— ACTIVITY —
The answer must consist solely of the lines from the one containing "# pointed tail" to the end of the entries below, repeated exactly.

Source texts of formatted documents
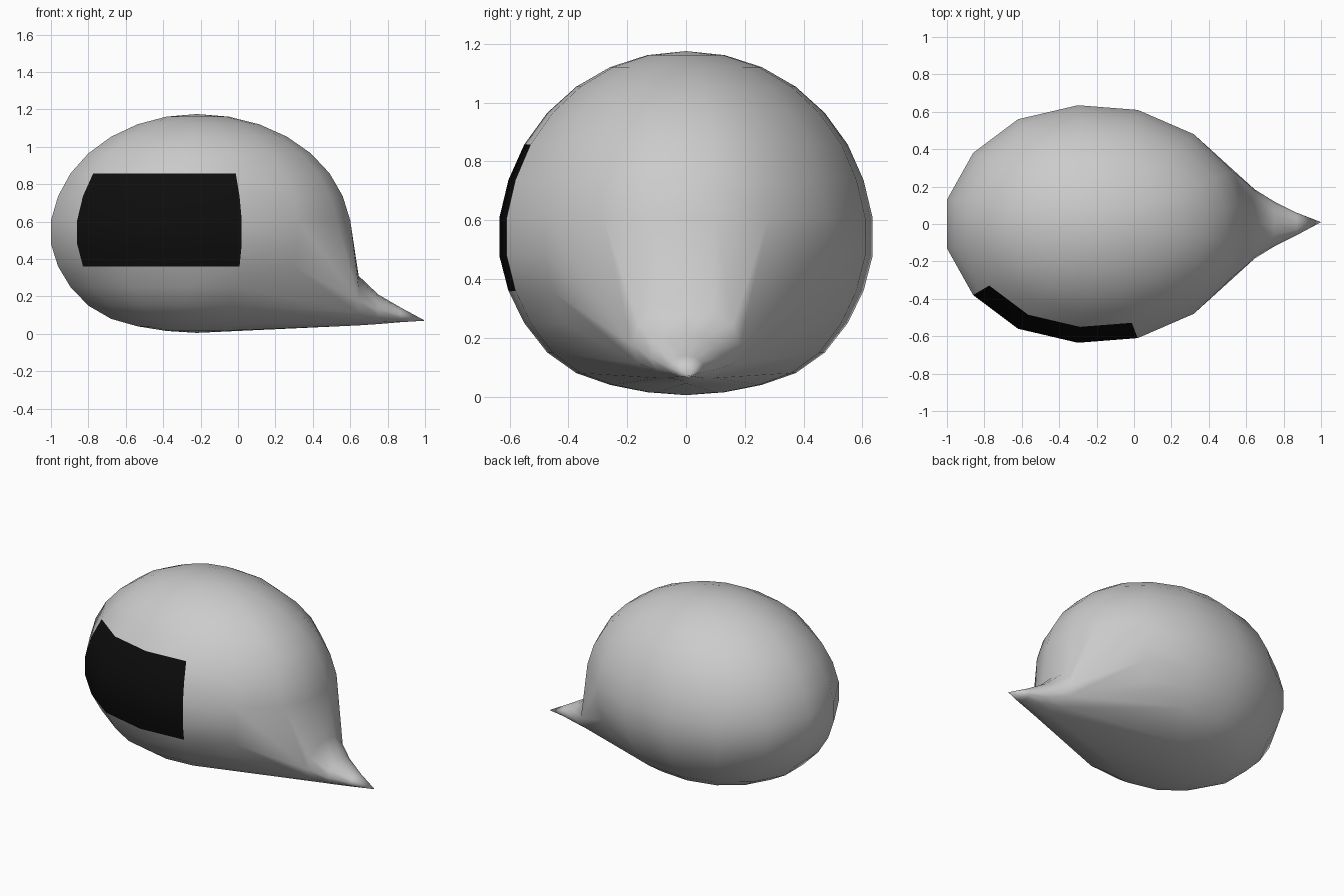
import bpy, bmesh
from math import sin, cos, radians

if "Cube" in bpy.data.objects:
    bpy.data.objects.remove(bpy.data.objects["Cube"])

# half plan outline of the egg-shaped body: (x, half width)
PLAN = [(-1, .13), (-.86, .38), (-.62, .56), (-.3, .635),
        (.02, .61), (.32, .48), (.53, .28), (.60, .10)]
POLE_X, MID_Z = -.22, .54
# depth of each ring below the middle (flattened underside)
LOW = [.06, .18, .29, .39, .46, .50, .525]


def ring_height(i):
    a = radians(12 * i)
    return MID_Z + .635 * cos(a) if i <= 7 else MID_Z - LOW[i - 8]


def ring(i):
    r = sin(radians(12 * i)) if i not in (7, 8) else 1.0
    outline = [(x, -y) for x, y in PLAN] + [(x, y) for x, y in reversed(PLAN)]
    return [(POLE_X + (x - POLE_X) * r, y * r, ring_height(i)) for x, y in outline]


def section(x, w, low, top):
    # rounded cross-section of the pointed tail
    return [(x, w * cos(radians(a)), (low + top) / 2 + (top - low) / 2 * sin(radians(a)))
            for a in range(0, 360, 30)]


def finish(name, bm):
    mesh = bpy.data.meshes.new(name)
    bm.to_mesh(mesh)
    bm.free()
    for p in mesh.polygons:
        p.use_smooth = True
    obj = bpy.data.objects.new(name, mesh)
    bpy.context.collection.objects.link(obj)
    return obj


# rounded body, drawn taut towards the tail root
bm = bmesh.new()
rings = {i: [bm.verts.new(c) for c in ring(i)] for i in range(1, 15)}
bm.verts.new((POLE_X, 0, 1.175))
bm.verts.new((POLE_X, 0, .005))
root = [bm.verts.new(c) for c in section(.645, .185, .045, .31)]
hull = bmesh.ops.convex_hull(bm, input=bm.verts[:])
patch_verts = {rings[i][j] for i in range(5, 10) for j in range(1, 5)}
root_set = set(root)
drop = [f for f in bm.faces if set(f.verts) <= patch_verts or set(f.verts) <= root_set]
bmesh.ops.delete(bm, geom=drop, context='FACES')
bmesh.ops.delete(bm, geom=[v for v in bm.verts if not v.link_faces and v not in root_set],
                 context='VERTS')

# pointed tail
loops = [root]
for args in ((.75, .12, .052, .21), (.87, .06, .062, .14)):
    loops.append([bm.verts.new(c) for c in section(*args)])
tip = bm.verts.new((1, .01, .07))
for k in range(12):
    n = (k + 1) % 12
    for a, b in zip(loops, loops[1:]):
        bm.faces.new((a[k], a[n], b[n], b[k]))
    bm.faces.new((loops[-1][k], loops[-1][n], tip))
bmesh.ops.recalc_face_normals(bm, faces=bm.faces[:])
finish("body", bm)

# dark panel on the front side
bm = bmesh.new()
rows = [[bm.verts.new(c) for c in ring(i)[1:5]] for i in range(5, 10)]
for a, b in zip(rows, rows[1:]):
    for j in range(3):
        bm.faces.new((a[j], b[j], b[j + 1], a[j + 1]))
panel = finish("front_panel", bm)
black = bpy.data.materials.new("black")
black.diffuse_color = (.004, .004, .004, 1)
black.use_nodes = True
black.node_tree.nodes["Principled BSDF"].inputs["Base Color"].default_value = black.diffuse_color
panel.data.materials.append(black)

— EXERCISE RESPONSE —
# pointed tail
loops = [root]
for args in ((.75, .12, .052, .21), (.87, .06, .062, .14)):
    loops.append([bm.verts.new(c) for c in section(*args)])
tip = bm.verts.new((1, .01, .07))
for k in range(12):
    n = (k + 1) % 12
    for a, b in zip(loops, loops[1:]):
        bm.faces.new((a[k], a[n], b[n], b[k]))
    bm.faces.new((loops[-1][k], loops[-1][n], tip))
bmesh.ops.recalc_face_normals(bm, faces=bm.faces[:])
finish("body", bm)

# dark panel on the front side
bm = bmesh.new()
rows = [[bm.verts.new(c) for c in ring(i)[1:5]] for i in range(5, 10)]
for a, b in zip(rows, rows[1:]):
    for j in range(3):
        bm.faces.new((a[j], b[j], b[j + 1], a[j + 1]))
panel = finish("front_panel", bm)
black = bpy.data.materials.new("black")
black.diffuse_color = (.004, .004, .004, 1)
black.use_nodes = True
black.node_tree.nodes["Principled BSDF"].inputs["Base Color"].default_value = black.diffuse_color
panel.data.materials.append(black)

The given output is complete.